* **INSTRUCTIONS TO FOLLOW**
Pick every line out of the entries below that has the string "faces", and copy it.

Collection entries:
----------------
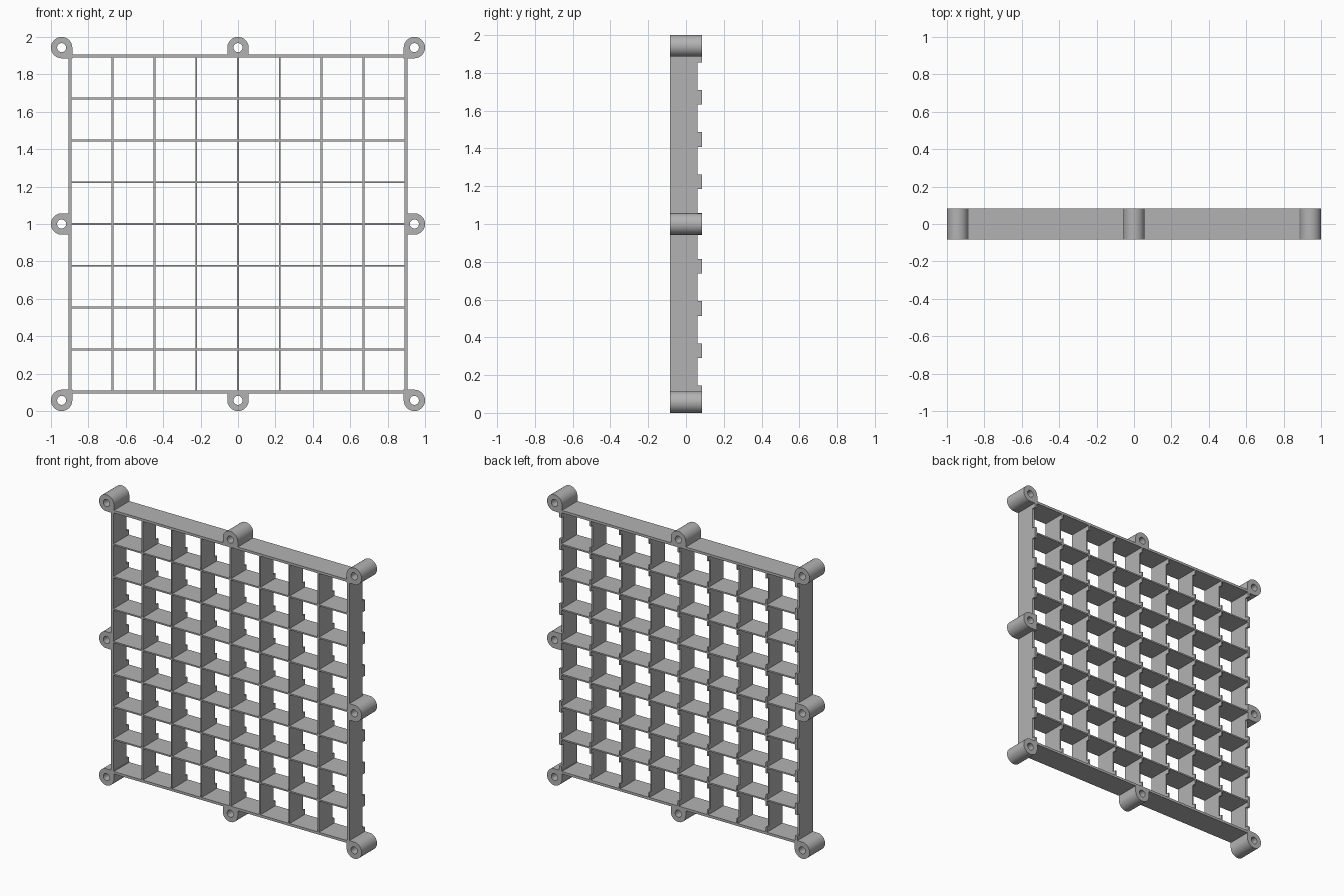
import bpy, bmesh, math
from mathutils import Vector

if "Cube" in bpy.data.objects:
    bpy.data.objects.remove(bpy.data.objects["Cube"], do_unlink=True)

DEPTH = 0.084      # half depth front to back
OUTER = 0.907      # frame outer half size
INNER = 0.89       # frame inner half size
CELLS = 8
PITCH = 2 * 0.894 / CELLS
SLAT = 0.01
NOTCH_W, NOTCH_D = 0.146, 0.023
LUG_C, LUG_R, HOLE_R = 0.943, 0.057, 0.024
MID = Vector((0, 0, 1))

grey = bpy.data.materials.new("plain grey")
grey.use_nodes = True
colour = (0.45, 0.45, 0.45, 1)
grey.diffuse_color = colour
grey.node_tree.nodes["Principled BSDF"].inputs["Base Color"].default_value = colour


def finish(bm, name):
    bmesh.ops.recalc_face_normals(bm, faces=bm.faces)
    mesh = bpy.data.meshes.new(name)
    bm.to_mesh(mesh)
    bm.free()
    mesh.materials.append(grey)
    obj = bpy.data.objects.new(name, mesh)
    bpy.context.collection.objects.link(obj)
    return obj


def extrude(bm, faces, offset):
    result = bmesh.ops.extrude_face_region(bm, geom=faces)
    verts = [v for v in result["geom"] if isinstance(v, bmesh.types.BMVert)]
    bmesh.ops.translate(bm, verts=verts, vec=offset)


def horizontal_slat(name, z0, z1, half_length):
    bm = bmesh.new()
    corners = [(-half_length, z0), (half_length, z0), (half_length, z1), (-half_length, z1)]
    face = bm.faces.new([bm.verts.new(MID + Vector((x, -DEPTH, z))) for x, z in corners])
    extrude(bm, [face], (0, 2 * DEPTH, 0))
    finish(bm, name)


def vertical_slat(name, x0, x1):
    # Side profile with one shallow notch per cell along the back edge
    low = DEPTH - NOTCH_D
    profile = [(-DEPTH, OUTER), (-DEPTH, -OUTER), (DEPTH, -OUTER)]
    for i in range(CELLS):
        z = (i - (CELLS - 1) / 2) * PITCH
        a, b = z - NOTCH_W / 2, z + NOTCH_W / 2
        profile += [(DEPTH, a), (low, a), (low, b), (DEPTH, b)]
    profile.append((DEPTH, OUTER))
    bm = bmesh.new()
    face = bm.faces.new([bm.verts.new(MID + Vector((x0, y, z))) for y, z in profile])
    extrude(bm, [face], (x1 - x0, 0, 0))
    finish(bm, name)


def lug(name, sx, sz, steps=48):
    # Round screw eye, squared off on the side that meets the frame
    bm = bmesh.new()
    inner, outer = [], []
    corner = sx and sz
    for i in range(steps):
        angle = 2 * math.pi * i / steps
        c, s = math.cos(angle), math.sin(angle)
        toward_x, toward_z = -sx * c, -sz * s
        if corner:
            square = toward_x > 0 and toward_z > 0
        else:
            square = toward_x + toward_z > 0.0001
        r = LUG_R / max(abs(c), abs(s)) if square else LUG_R
        x, z = sx * LUG_C + r * c, sz * LUG_C + r * s
        if not corner and max(abs(x), abs(z)) < INNER:
            x, z = (sx * INNER, z) if sx else (x, sz * INNER)
        outer.append(bm.verts.new(MID + Vector((x, -DEPTH, z))))
        inner.append(bm.verts.new(MID + Vector(
            (sx * LUG_C + HOLE_R * c, -DEPTH, sz * LUG_C + HOLE_R * s))))
    faces = []
    for i in range(steps):
        j = (i + 1) % steps
        faces.append(bm.faces.new((inner[i], outer[i], outer[j], inner[j])))
    extrude(bm, faces, (0, 2 * DEPTH, 0))
    return finish(bm, name)


# Outer frame
horizontal_slat("frame_top", INNER, OUTER, OUTER)
horizontal_slat("frame_bottom", -OUTER, -INNER, OUTER)
vertical_slat("frame_left", INNER, OUTER)
vertical_slat("frame_right", -OUTER, -INNER)

# Inner lattice
for i in range(1, CELLS):
    p = (i - CELLS / 2) * PITCH
    horizontal_slat(f"horizontal_slat_{i}", p - SLAT / 2, p + SLAT / 2, INNER)
    vertical_slat(f"vertical_slat_{i}", p - SLAT / 2, p + SLAT / 2)

# Screw lugs at the corners and the middle of each side
lugs = []
side = {-1: "right", 0: "middle", 1: "left"}
level = {-1: "bottom", 0: "middle", 1: "top"}
for sx in side:
    for sz in level:
        if sx or sz:
            lugs.append(lug(f"lug_{level[sz]}_{side[sx]}", sx, sz))

bpy.ops.object.select_all(action="DESELECT")
for obj in lugs:
    obj.select_set(True)
bpy.context.view_layer.objects.active = lugs[0]
bpy.ops.object.shade_smooth_by_angle(angle=math.radians(30))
----------------
* **RESPONSE TO THIS EXERCISE**
    bmesh.ops.recalc_face_normals(bm, faces=bm.faces)
def extrude(bm, faces, offset):
    result = bmesh.ops.extrude_face_region(bm, geom=faces)
    face = bm.faces.new([bm.verts.new(MID + Vector((x, -DEPTH, z))) for x, z in corners])
    face = bm.faces.new([bm.verts.new(MID + Vector((x0, y, z))) for y, z in profile])
    faces = []
        faces.append(bm.faces.new((inner[i], outer[i], outer[j], inner[j])))
    extrude(bm, faces, (0, 2 * DEPTH, 0))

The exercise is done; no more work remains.